In the mid-autumn timeframe (Octoberish, or Gháájí’), the Navajo new year begins. The fall season is also typically the time when creation stories are beginning to be told, although it varies depending on the first snow event.

The fall season is the time when the Navajo Nation hosts its regional fairs, such as the Navajo Nation Fair in Window Rock, AZ, which hosts the Miss Navajo Pageant, among other events.
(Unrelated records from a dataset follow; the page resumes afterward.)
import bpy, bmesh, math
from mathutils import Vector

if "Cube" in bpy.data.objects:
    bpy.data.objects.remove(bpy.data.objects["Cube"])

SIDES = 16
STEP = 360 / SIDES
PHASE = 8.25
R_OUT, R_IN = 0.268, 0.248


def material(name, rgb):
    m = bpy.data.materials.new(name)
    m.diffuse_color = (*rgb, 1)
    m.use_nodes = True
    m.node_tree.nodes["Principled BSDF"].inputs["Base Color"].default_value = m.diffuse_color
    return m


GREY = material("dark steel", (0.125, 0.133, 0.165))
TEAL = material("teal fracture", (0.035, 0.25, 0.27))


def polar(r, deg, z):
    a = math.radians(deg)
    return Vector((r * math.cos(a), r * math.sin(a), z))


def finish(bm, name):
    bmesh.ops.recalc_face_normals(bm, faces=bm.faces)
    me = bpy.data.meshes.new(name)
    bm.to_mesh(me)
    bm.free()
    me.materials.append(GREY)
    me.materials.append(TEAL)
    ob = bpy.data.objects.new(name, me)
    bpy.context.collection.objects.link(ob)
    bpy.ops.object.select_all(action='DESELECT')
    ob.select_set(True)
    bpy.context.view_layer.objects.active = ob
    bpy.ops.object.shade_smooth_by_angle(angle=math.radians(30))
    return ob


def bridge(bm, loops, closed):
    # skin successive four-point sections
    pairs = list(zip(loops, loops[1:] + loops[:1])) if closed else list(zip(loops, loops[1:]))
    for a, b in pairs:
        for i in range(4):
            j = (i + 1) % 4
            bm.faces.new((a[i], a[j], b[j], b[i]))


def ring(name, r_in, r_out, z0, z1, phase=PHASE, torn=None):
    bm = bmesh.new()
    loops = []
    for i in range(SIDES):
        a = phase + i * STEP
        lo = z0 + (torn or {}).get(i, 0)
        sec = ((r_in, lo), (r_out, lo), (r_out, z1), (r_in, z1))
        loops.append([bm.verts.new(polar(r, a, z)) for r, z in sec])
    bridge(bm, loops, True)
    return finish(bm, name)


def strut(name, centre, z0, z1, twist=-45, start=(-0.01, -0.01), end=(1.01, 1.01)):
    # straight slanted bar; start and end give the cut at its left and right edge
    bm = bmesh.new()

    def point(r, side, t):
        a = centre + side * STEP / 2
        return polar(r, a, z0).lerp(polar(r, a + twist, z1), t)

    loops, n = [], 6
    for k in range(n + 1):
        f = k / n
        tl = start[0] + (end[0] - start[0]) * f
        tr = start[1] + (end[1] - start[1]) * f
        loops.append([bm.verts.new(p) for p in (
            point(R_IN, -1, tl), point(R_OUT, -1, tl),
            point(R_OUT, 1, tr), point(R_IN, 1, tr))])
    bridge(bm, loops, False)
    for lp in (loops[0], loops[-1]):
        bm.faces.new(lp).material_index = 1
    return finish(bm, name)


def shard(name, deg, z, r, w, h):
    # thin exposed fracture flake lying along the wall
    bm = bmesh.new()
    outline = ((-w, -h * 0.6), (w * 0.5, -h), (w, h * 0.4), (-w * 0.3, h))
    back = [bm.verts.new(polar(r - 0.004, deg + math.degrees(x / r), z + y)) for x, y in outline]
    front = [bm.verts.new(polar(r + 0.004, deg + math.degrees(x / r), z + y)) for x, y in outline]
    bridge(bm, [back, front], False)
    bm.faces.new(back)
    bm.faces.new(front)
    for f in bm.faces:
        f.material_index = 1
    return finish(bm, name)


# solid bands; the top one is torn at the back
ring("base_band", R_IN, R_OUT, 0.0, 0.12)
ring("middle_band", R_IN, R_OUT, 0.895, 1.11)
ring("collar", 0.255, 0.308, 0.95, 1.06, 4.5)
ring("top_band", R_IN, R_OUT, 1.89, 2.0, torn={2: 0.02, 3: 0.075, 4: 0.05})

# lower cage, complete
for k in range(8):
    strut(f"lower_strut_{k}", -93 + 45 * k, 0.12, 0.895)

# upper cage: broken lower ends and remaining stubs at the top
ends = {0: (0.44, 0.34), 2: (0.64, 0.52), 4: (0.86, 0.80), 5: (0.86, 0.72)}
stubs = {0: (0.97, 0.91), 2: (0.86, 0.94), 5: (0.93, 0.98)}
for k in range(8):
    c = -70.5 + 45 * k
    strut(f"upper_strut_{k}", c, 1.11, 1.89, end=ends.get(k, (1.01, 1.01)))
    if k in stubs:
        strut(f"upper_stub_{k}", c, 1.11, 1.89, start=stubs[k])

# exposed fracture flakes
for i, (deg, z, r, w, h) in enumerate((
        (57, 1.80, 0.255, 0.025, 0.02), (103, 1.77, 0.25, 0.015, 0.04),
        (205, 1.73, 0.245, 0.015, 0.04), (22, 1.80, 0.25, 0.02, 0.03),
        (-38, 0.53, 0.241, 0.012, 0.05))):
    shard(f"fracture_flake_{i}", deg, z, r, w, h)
There are fairs for every agency of the reservation, five in total, which are analogous to counties in a state.


oil, fat, lard, grease

uk kah

This Navajo word, along with its other forms bik’ah and be’ak’ah, refer commonly to (its) fat.

It is also the word for lard, shortening, cooking oil, grease and related substances – sometimes even vaseline.

Another word, ak’ahkǫ’ (ak’ah + kǫ), is used to refer to motor oil, lamp oil (like kerosene), or lubricants related to machinery. But the phrase “Chidí be’ak’ah” is understood as “the vehicle’s oil.”

Food that has been fried can be described using “ak’ah bee sit’é.”

An example sentence can be: “Díí tązhii’ éí ak’ah bee sit’é” or in English “this turkey was (deep) fried in oil.”

Some older Navajo used to combine animal fat with dirt, such as the signature red dirt of the Painted Desert, and other ingredients to create a paste, which would then serve as a kind of sunblock when herding sheep.



tah zhee

At the beginning of October we threw a lot of ‘bird’ terms at you (tsídii).

One of those words was tązhii, and is probably the most appropriate to start off this week. It refers to the turkey.

Back in April, there was also a word referring to beef (béégashii bitsį’). The latter part of the phrase can be used in conjunction with turkey to form tązhii bitsį’, which describes turkey meat.

If you’re wondering what to call the cartilage that comes with cooking poultry/fowl (like chicken), it’s your lucky day! It’s referred to as ooshgę́ę́zh, which you’ll also find in our April archives.

Dííjí éí i'ii'nííł. Ada'diiyohnił.

Today is election day, go vote.

dee jih ay ih ee knee-lth. ud dah dee yoh nih-lth

This literally means: Today is election day. Go cast your ballot (3 or more)!




The Navajo word dééh refers to tea, or Navajo (or Hopi) tea, in English.

The tea plant is abundant wherever there is a good source of water, which commonly includes the runoff areas from roads during monsoon season. The tea plant has wiry stalks and stems, and small yellow flowers at the tops. It grows about knee height and lower.

These plants are collected and bundled to a size about as thick as a broom handle, and about as tall as a soda can. Boil these bundles in water and you have Navajo tea.

Another word for tea is ch’il ahwééh, which is like saying “plant coffee.”